Our guide slowly walked us around the tall iron fence along Second Avenue, and into the 11th St. side of St. Mark’s – not surprisingly, the final “place” for Eiko’s solo was the church itself. As we glanced to the left on our walk, she had begun her dance in the churchyard, a wraith among the old graves and old trees. In the cold, in her ragged white kimono and geta, she was especially vulnerable and ghostly.

She opened the back door of the church, and led us to the Parish Hall, where her familiar red river of silk cloth cut the room in half. Moving back and forth, skirting the room’s edges, Eiko searched, her arms reached up and her eyes peering and pained, often looking deeply into ours. Then she wriggled between us through the door that led to the sanctuary, which was set with chairs for the Church’s Sunday prayer service, a lectern and low tables also ready. On one of the tables was Eiko’s large water bowl, her own holy chalice. In the back of the room was a large vase of white chrysanthemums. Each of these iconic elements seemed entirely in keeping not only with Eiko’s solo, but also with a service of worship here in St. Mark’s Church. Her movement has been a kind of meditation throughout; here, it found a gentle home.

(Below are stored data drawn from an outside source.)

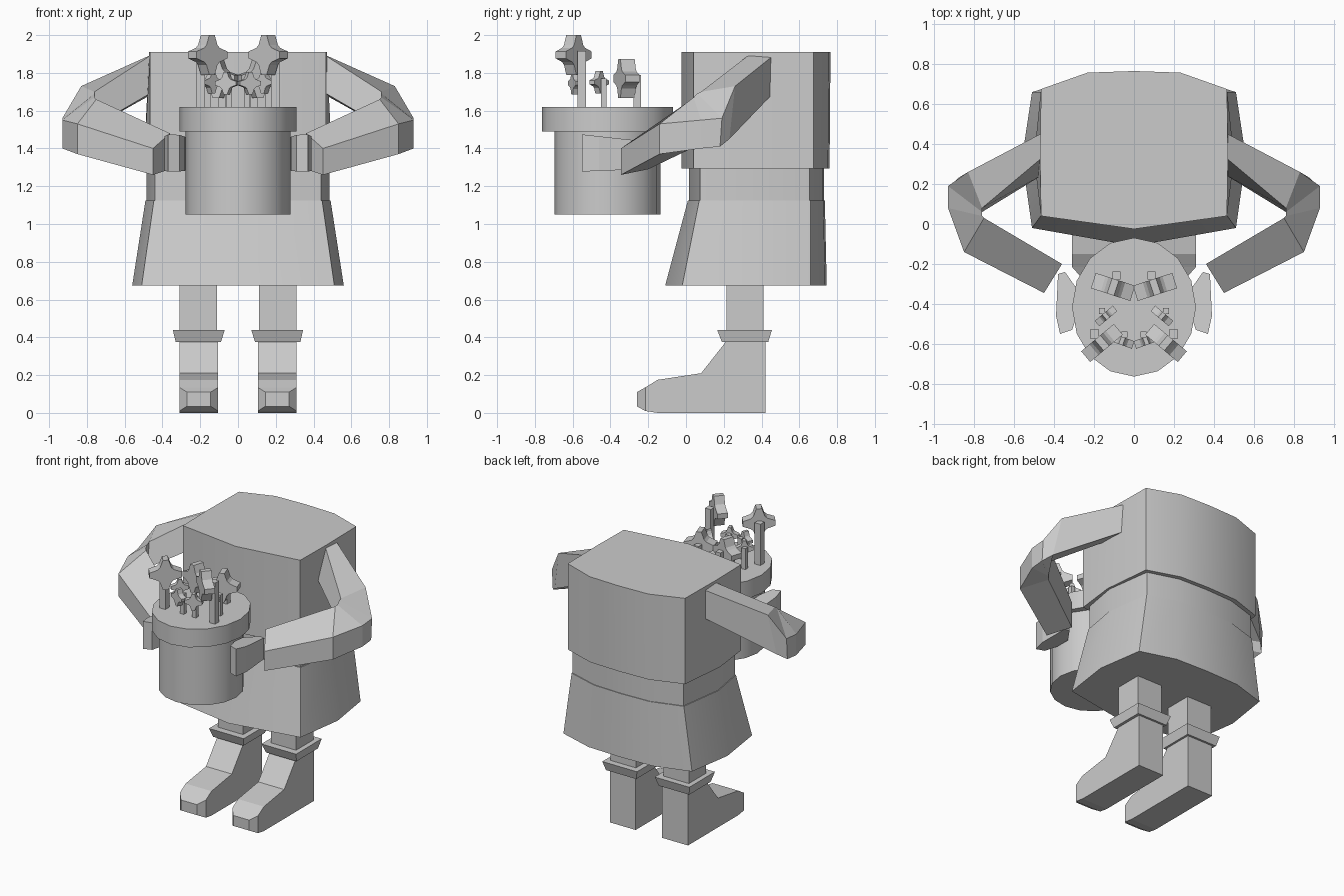
import bpy, bmesh, math
from mathutils import Vector, Matrix

cube = bpy.data.objects.get("Cube")
if cube:
    bpy.data.objects.remove(cube, do_unlink=True)

grey = bpy.data.materials.new("plain grey")
grey.use_nodes = True
grey.diffuse_color = (0.6, 0.6, 0.6, 1)
grey.node_tree.nodes["Principled BSDF"].inputs["Base Color"].default_value = (0.6, 0.6, 0.6, 1)


def loft(name, rings, side=1, smooth=False):
    """Skin a closed solid through matching rings of points."""
    bm = bmesh.new()
    loops = [[bm.verts.new((x * side, y, z)) for x, y, z in ring] for ring in rings]
    n = len(loops[0])
    for low, high in zip(loops, loops[1:]):
        for i in range(n):
            j = (i + 1) % n
            bm.faces.new((low[i], low[j], high[j], high[i]))
    bm.faces.new(loops[0])
    bm.faces.new(loops[-1])
    bmesh.ops.recalc_face_normals(bm, faces=bm.faces)
    mesh = bpy.data.meshes.new(name)
    bm.to_mesh(mesh)
    bm.free()
    mesh.materials.append(grey)
    ob = bpy.data.objects.new(name, mesh)
    bpy.context.collection.objects.link(ob)
    if smooth:
        bpy.ops.object.select_all(action="DESELECT")
        ob.select_set(True)
        bpy.context.view_layer.objects.active = ob
        bpy.ops.object.shade_smooth_by_angle(angle=math.radians(30))
    return ob


def torso_ring(z, corner, middle, front, front_corner, back_corner, back):
    half = [(corner, front_corner), (middle, 0.33), (corner, back_corner), (corner / 2, back - 0.008)]
    pts = [(0, front)] + half + [(0, back)] + [(-x, y) for x, y in reversed(half)]
    return [(x, y, z) for x, y in pts]


def rect(x0, x1, y0, y1, z):
    return [(x0, y0, z), (x1, y0, z), (x1, y1, z), (x0, y1, z)]


def disc(rx, ry, z, n=16):
    return [(rx * math.sin(math.tau * i / n), -0.416 - ry * math.cos(math.tau * i / n), z)
            for i in range(n)]


# Clothes
hem = (0.51, 0.56, -0.11, -0.02, 0.66, 0.745)
waistline = (0.445, 0.49, 0.01, 0.07, 0.66, 0.735)
band = (0.44, 0.485, 0.015, 0.075, 0.655, 0.73)
chest = (0.465, 0.50, -0.025, 0.04, 0.675, 0.76)
shoulders = (0.465, 0.47, -0.025, 0.04, 0.675, 0.765)
loft("skirt", [torso_ring(0.675, *hem), torso_ring(1.125, *waistline)], smooth=True)
loft("waistband", [torso_ring(1.12, *band), torso_ring(1.3, *band)], smooth=True)
loft("torso", [torso_ring(1.295, *chest), torso_ring(1.91, *shoulders)], smooth=True)

# Flower pot
loft("pot", [disc(0.277, 0.28, 1.05), disc(0.277, 0.28, 1.5)], smooth=True)
loft("pot_rim", [disc(0.31, 0.347, 1.49), disc(0.31, 0.347, 1.62)], smooth=True)


def flower(name, side, x, y, z, radius, thick, turn, stem):
    """Four-pointed star prism on a square stem, turned about z."""
    spin = Matrix.Rotation(math.radians(turn), 3, "Z")
    centre = Vector((x, y, z))
    rings = []
    for d in (-thick / 2, thick / 2):
        ring = []
        for k in range(16):
            # Each point is blunt, each notch is a short edge
            tip = k % 4 < 2
            r = radius if tip else radius * 0.6
            a = math.tau * (k // 4) / 4 + (0 if tip else math.pi / 4)
            a += (-0.17 if k % 2 == 0 else 0.17)
            ring.append(centre + spin @ Vector((r * math.cos(a), d, r * math.sin(a))))
        rings.append(ring)
    loft(name, rings, side)
    back = centre + spin @ Vector((0, thick / 2 + stem / 2, 0))
    h = stem / 2
    box = (back.x - h, back.x + h, back.y - h, back.y + h)
    loft(name + "_stem", [rect(*box, 1.6), rect(*box, z + 0.02)], side)


for side, word in ((1, "left"), (-1, "right")):
    # Legs
    loft(word + "_leg", [rect(0.11, 0.31, 0.215, 0.41, z) for z in (0.37, 0.69)], side)
    loft(word + "_cuff", [rect(0.09, 0.33, 0.19, 0.435, 0.375),
                          rect(0.07, 0.345, 0.165, 0.455, 0.44)], side)
    # Boot, from heel to toe: y, bottom, top, inset
    boot = [(0.42, 0, 0.375, 0), (0.21, 0, 0.375, 0), (0.08, 0, 0.21, 0),
            (-0.15, 0, 0.175, 0), (-0.215, 0.01, 0.135, 0), (-0.26, 0.035, 0.11, 0.04)]
    loft(word + "_boot", [[(0.105 + i, y, lo), (0.31 - i, y, lo), (0.31 - i, y, hi), (0.105 + i, y, hi)]
                          for y, lo, hi, i in boot], side)
    # Bent arm: shoulder, elbow in three steps, wrist
    loft(word + "_arm", [
        [(0.45, 0.34, 1.9), (0.45, 0.46, 1.89), (0.45, 0.46, 1.69), (0.45, 0.25, 1.7)],
        [(0.76, 0.08, 1.7), (0.83, 0.26, 1.73), (0.88, 0.23, 1.45), (0.76, 0.06, 1.52)],
        [(0.76, 0.06, 1.69), (0.93, 0.19, 1.56), (0.93, 0.18, 1.41), (0.76, 0.05, 1.45)],
        [(0.76, 0.04, 1.67), (0.93, 0.08, 1.55), (0.93, 0.08, 1.4), (0.76, 0.04, 1.42)],
        [(0.75, 0.03, 1.66), (0.85, -0.14, 1.53), (0.85, -0.14, 1.37), (0.75, 0.03, 1.4)],
        [(0.36, -0.2, 1.48), (0.45, -0.345, 1.4), (0.45, -0.345, 1.26), (0.36, -0.2, 1.29)],
    ], side)
    # Hand gripping the pot
    palm = [(0.345, -0.24), (0.38, -0.25), (0.39, -0.46), (0.37, -0.55),
            (0.31, -0.53), (0.28, -0.44), (0.275, -0.34)]
    loft(word + "_hand", [[(x, y, 1.29 + 0.04 * (y + 0.24)) for x, y in palm],
                          [(x, y, 1.44 - 0.11 * (y + 0.24)) for x, y in palm]], side)
    # Flowers
    flower(word + "_tall_flower", side, 0.16, -0.595, 1.895, 0.108, 0.07, -40, 0.045)
    flower(word + "_rear_flower", side, 0.105, -0.315, 1.77, 0.105, 0.08, 18, 0.04)
    flower(word + "_side_bud", side, 0.14, -0.46, 1.75, 0.06, 0.035, -40, 0.03)
    flower(word + "_front_bud", side, 0.06, -0.585, 1.745, 0.06, 0.04, 20, 0.03)
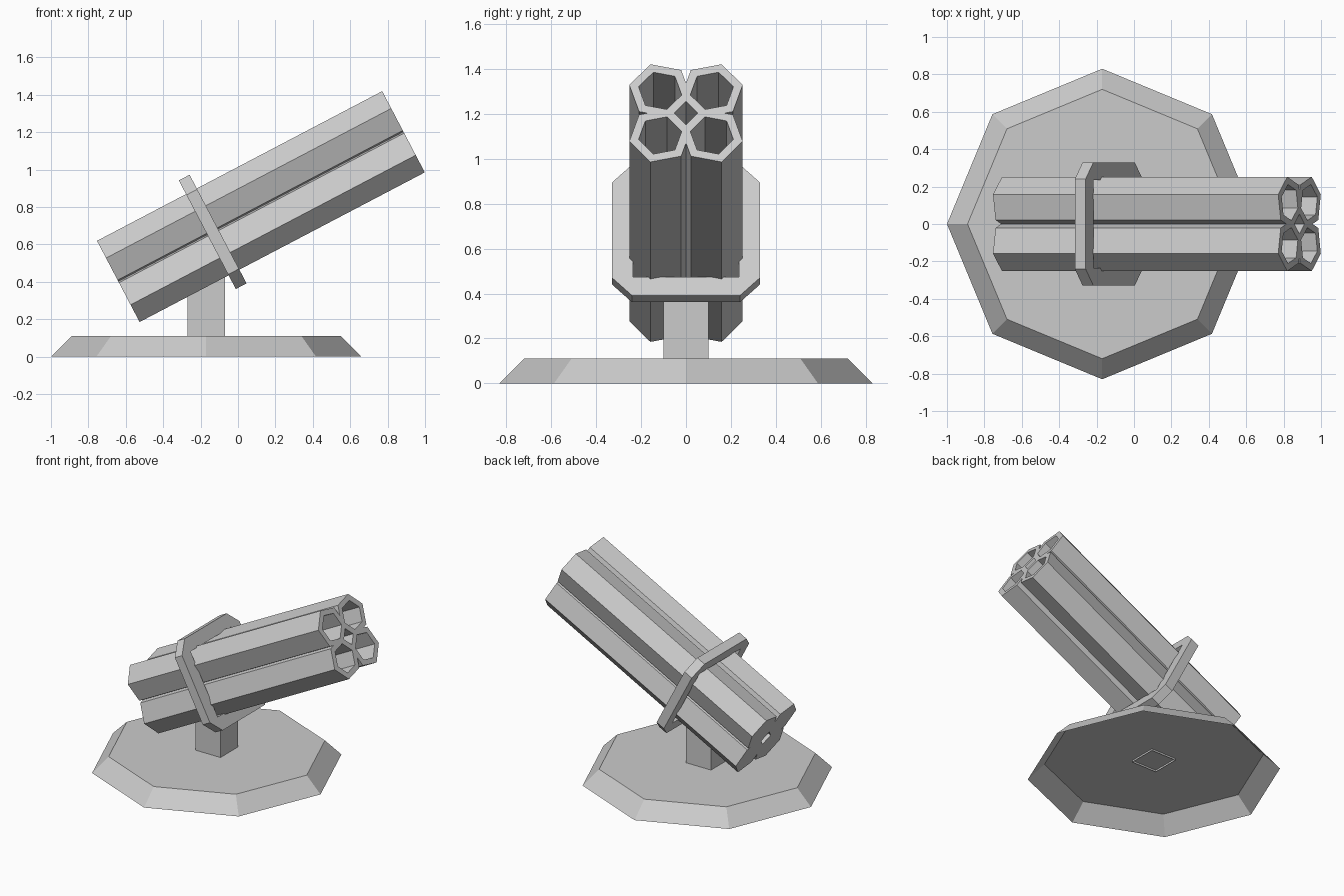
import bpy, bmesh, math
from mathutils import Matrix

if "Cube" in bpy.data.objects:
    bpy.data.objects.remove(bpy.data.objects["Cube"])

TILT = math.atan2(0.80, 1.525)
LENGTH = 1.722
# launcher frame: local x runs along the barrels from the rear end
LAUNCHER = Matrix.Translation((-0.64, 0, 0.402)) @ Matrix.Rotation(-TILT, 4, 'Y')


def loft(name, rings, matrix=Matrix(), closed=False, cap_start=True):
    """Skin a list of equal-length point rings; cap the ends or join them."""
    bm = bmesh.new()
    loops = [[bm.verts.new(p) for p in ring] for ring in rings]
    n = len(loops[0])
    pairs = list(zip(loops, loops[1:]))
    if closed:
        pairs.append((loops[-1], loops[0]))
    else:
        bm.faces.new(loops[-1])
        if cap_start:
            bm.faces.new(loops[0])
    for a, b in pairs:
        for i in range(n):
            j = (i + 1) % n
            bm.faces.new((a[i], a[j], b[j], b[i]))
    bmesh.ops.remove_doubles(bm, verts=bm.verts, dist=1e-5)
    bmesh.ops.recalc_face_normals(bm, faces=bm.faces)
    me = bpy.data.meshes.new(name)
    bm.to_mesh(me)
    bm.free()
    ob = bpy.data.objects.new(name, me)
    bpy.context.collection.objects.link(ob)
    ob.matrix_world = matrix
    return ob


def polygon(r, n, start=0.0):
    return [(r * math.cos(start + i * math.tau / n),
             r * math.sin(start + i * math.tau / n)) for i in range(n)]


def chamfered_square(h, c):
    return [(h, c - h), (h, h - c), (h - c, h), (c - h, h),
            (-h, h - c), (-h, c - h), (c - h, -h), (h - c, -h)]


# octagonal base shell with sloped sides, open underneath
loft("base", [[(x - 0.17, y, z) for x, y in polygon(r, 8)]
              for r, z in ((0.83, 0), (0.72, 0.11))], cap_start=False)

# square post, open below and just poking through the base top
loft("post", [[(x - 0.17, y, z) for x, y in chamfered_square(0.1, 0)[::2]]
              for z in (0.097, 0.45)], cap_start=False)

# four mirrored hexagonal barrels, open at the muzzle
for sy, row in ((-1, "left"), (1, "right")):
    for sz, level in ((1, "upper"), (-1, "lower")):
        rings = []
        for r, x in ((0.14, 0), (0.14, LENGTH), (0.098, LENGTH), (0.098, 0.5)):
            rings.append([(x, sy * (0.115 - y), sz * (0.112 + z))
                          for y, z in polygon(r, 6, math.radians(108))])
        loft(f"barrel_{level}_{row}", rings, LAUNCHER)

# clamp frame around the barrels
front, back = 0.57 + 0.0325, 0.57 - 0.0325
outer, inner = chamfered_square(0.328, 0.088), chamfered_square(0.235, 0)
loft("clamp_frame", [[(x, y, z) for y, z in shape]
                     for shape, x in ((outer, back), (outer, front),
                                      (inner, front), (inner, back))],
     LAUNCHER, closed=True)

We followed her now familiar wandering, filled with pauses, huddling and moaning. She took the large sheaf of flowers, and frantically pulled the petals off with her mouth, spewing them around the floor of the Church’s entryway, and making a final offering of flowers to a few in the audience. As she ended the dance – and this long series -- Eiko faced the front door of St. Mark’s Church, paused, and bowed deeply, murmuring a soft “Thank you.” Among her many lessons, here she was, graciously teaching us how to say goodbye.

copyright © 2016 by Martha Sherman